More than 220 business leaders today sent a cosigned letter addressed to the U.S. Senate urging the congressional body to pass long-overdue gun safety legislation.
The group of signatories, CEOs for Gun Safety, representing 400,000 employees across all 50 states, and from large companies including Unilever, Ben & Jerry’s, Lyft, Eventbrite, DoorDash, J.Crew, Yelp, Northwell Health, Bain Capital, Oatly, Patagonia, Bumble, and Condé Nast, as well as a long list of smaller companies.
They released the letter in partnership with Everytown, one of the country’s largest gun safety advocacy groups, emphasizing the importance of involving the business world. “There’s really no better barometer of public opinion than the business community,” says John Feinblatt, Everytown’s president. “It’s their job to keep in sync with where the public stands. More so than any poll, it is an indication of what the public wants.”

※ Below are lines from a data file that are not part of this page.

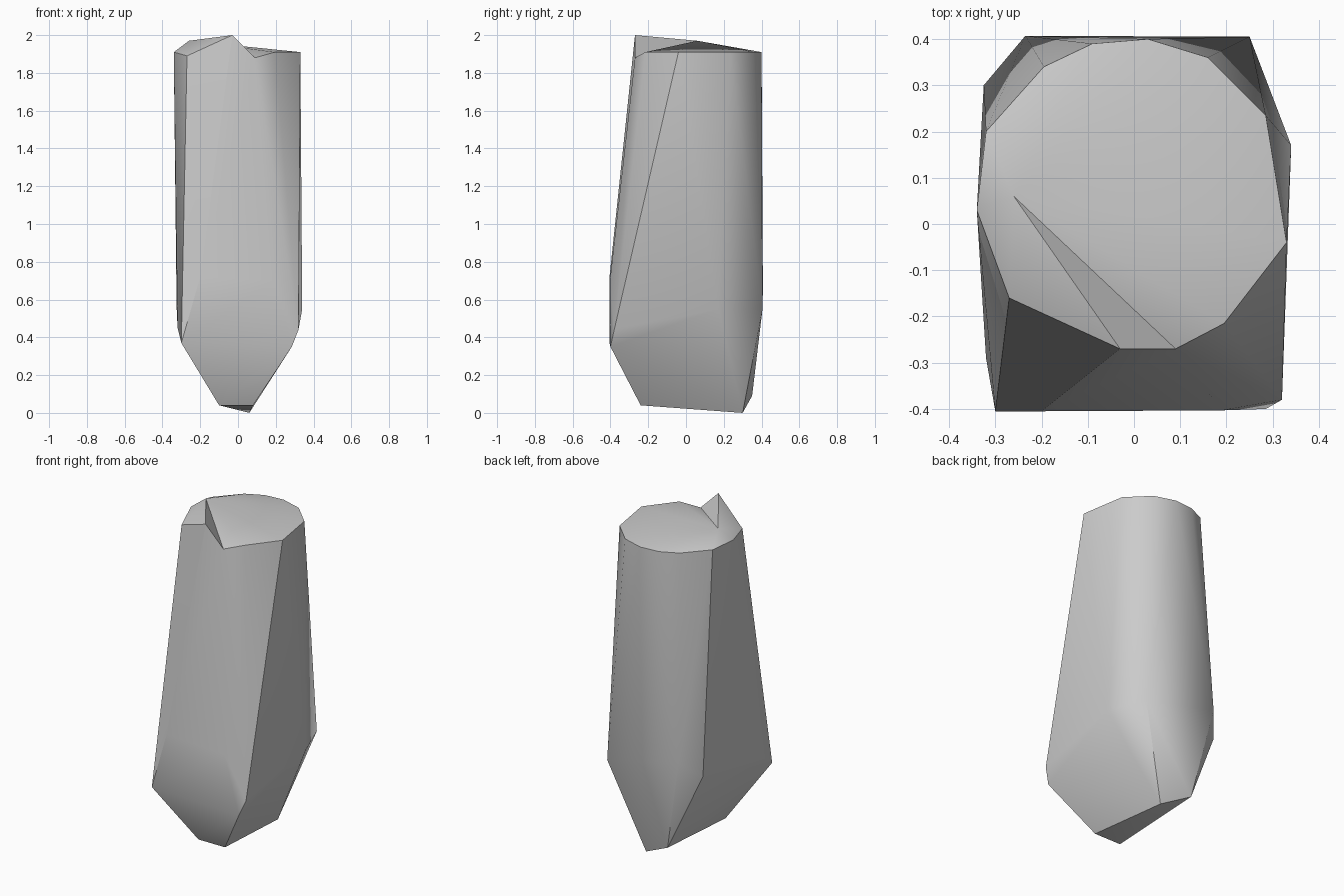
import bpy, bmesh, math

cube = bpy.data.objects.get("Cube")
if cube:
    bpy.data.objects.remove(cube, do_unlink=True)

RIM_Z = 1.91
# top outline, counter-clockwise, starting at the front notch
rim = [(.09, -.27), (.195, -.215), (.33, -.04), (.285, .235), (.16, .36), (.03, .4),
       (-.09, .39), (-.195, .34), (-.32, .2), (-.34, .03), (-.27, -.16), (-.03, -.27)]
# rim corners that leave the level: notch, dipped corner and raised peak
rim_heights = {0: 1.88, 10: 1.89, 11: 2.0}
# widest corners of the shaft
shoulder = [(-.3, -.405, .37), (.285, -.4, .35), (.32, -.38, .44), (-.32, -.29, .45),
            (-.2, -.405, .72), (.19, -.403, .7), (.34, .17, .55), (.25, .405, .55),
            (-.235, .407, .66), (-.325, .3, .56)]
# chiselled foot
foot = [(-.1, -.24, .04), (.08, -.24, .04), (.06, .3, 0), (-.12, .35, .09)]

# faceted shaft as a convex skin around its corners
bm = bmesh.new()
rim_verts = [bm.verts.new((x, y, RIM_Z)) for x, y in rim]
for p in shoulder + foot:
    bm.verts.new(p)
bmesh.ops.convex_hull(bm, input=bm.verts[:])

# replace the flat lid with a low uneven cap
lid = [f for f in bm.faces if all(v in rim_verts for v in f.verts)]
bmesh.ops.delete(bm, geom=lid, context='FACES')
for i, z in rim_heights.items():
    rim_verts[i].co.z = z
crown = bm.verts.new((-.26, .06, 1.97))
for a, b in zip(rim_verts, rim_verts[1:] + rim_verts[:1]):
    bm.faces.new((a, b, crown))
bmesh.ops.recalc_face_normals(bm, faces=bm.faces[:])

mesh = bpy.data.meshes.new("stone_post")
bm.to_mesh(mesh)
bm.free()
post = bpy.data.objects.new("stone_post", mesh)
bpy.context.collection.objects.link(post)

# single grey
grey = bpy.data.materials.new("light_grey")
grey.use_nodes = True
colour = (.6, .6, .6, 1)
grey.diffuse_color = colour
grey.node_tree.nodes["Principled BSDF"].inputs["Base Color"].default_value = colour
mesh.materials.append(grey)

# soft shading with crisp edges
bpy.ops.object.select_all(action='DESELECT')
post.select_set(True)
bpy.context.view_layer.objects.active = post
bpy.ops.object.shade_smooth_by_angle(angle=math.radians(30))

The letter details examples of the gun violence epidemic, mentioning not only the mass shootings in Buffalo, New York, and Uvalde, Texas, but also “14 additional mass shootings that took place in just the ten days between the two.”
Statistically, Uvalde wasn’t a gun violence anomaly in the United States; as of June 7, there had been 650 shooting incidents, resulting in 730 deaths, in the two weeks since the school shooting. The letter says that mass shootings are simply “the tip of the iceberg,” noting that 110 people are shot and killed every day in America. It also mentions that gun violence is now the leading cause of death of children in the U.S.
Mass shootings are bad business
The letter also dedicates a section to the economic impact of gun violence, pointing to Everytown research that suggests gun violence costs taxpayers, employers, and communities $280 billion a year.
“Communities that experience gun violence struggle to attract investment, create jobs, and see economic growth,” it reads. Feinblatt says this argument is crucial. “These people are used to judging things by the bottom line,” he says. “And there’s no question when you look at the costs of gun violence in this country, it’s taking a huge bite out of our economy.”
Levi Strauss & Co. has led the charge on the letter. “The gun violence epidemic in this country is real, and it is getting worse,” said Kelly McGinnis, the company’s SVP and chief communications officer, via email. “We believe that we cannot stay on the sidelines on an issue that threatens the fabric of communities where we live and work, and that the business community has to make its voice heard on this issue.”
Levi’s also led the way in September 2019, the last time a CEOs for Gun Safety letter went to the Senate, following mass shootings that summer at a bar in Dayton, Ohio, and at a Walmart in El Paso, Texas. Other signatories, like Dick’s Sporting Goods, have been outspoken about gun violence for a long time. Dick’s started pulling semiautomatic weapons from its shelves and destroying them following the Parkland massacre in 2018.
Still, none of these actions led to any federal gun reform legislation.
That time, 145 company leaders signed the letter, at least 75 fewer than this time. “I think more of the business community now realizes that this impacts their people and their companies,” McGinnis said. Feinblatt adds: “The business community, like the American public in general, is impatient. They want bold action, and they want the Senate to do their job.”
The letter asks for “bold legislation,” though doesn’t name specific policies. Some companies have separately done so. The Philadelphia Eagles, one of the signatories, shared a statement from chairman and CEO Jeffrey Lurie that does contain policy proposals. “Enough is enough! Assault weapons loaded with high-capacity magazines are a clear threat to public safety and should be banned. Additionally, a mandatory universal background check could have a significant impact on mass shootings.”
Yesterday, the House passed an array of individual gun control bills, with support from just a handful of Republicans. They include raising the age for assault weapons from 18 to 21; limiting magazine capacity to 15 rounds; bolstering safe storage of guns in homes; implementing background checks for ghost guns; and banning bump stocks.
The vote took place after the House Oversight Committee held hearings on gun violence, including from the Uvalde community. Among the testifiers were the parents of Lexi Rubio, who was killed in the massacre; a schoolgirl who had covered herself in her classmates’ blood to survive; and a Uvalde doctor who described how some of the children were “pulverized” and “decapitated” by the AR-15 the gunman used.
But with 60 votes needed, and most Republicans unlikely to budge, passage in the Senate seems unlikely. Still, the CEOs are entreating the legislators to do the right thing. “Our families, our communities, and our places of business are depending on you,” the letter reads.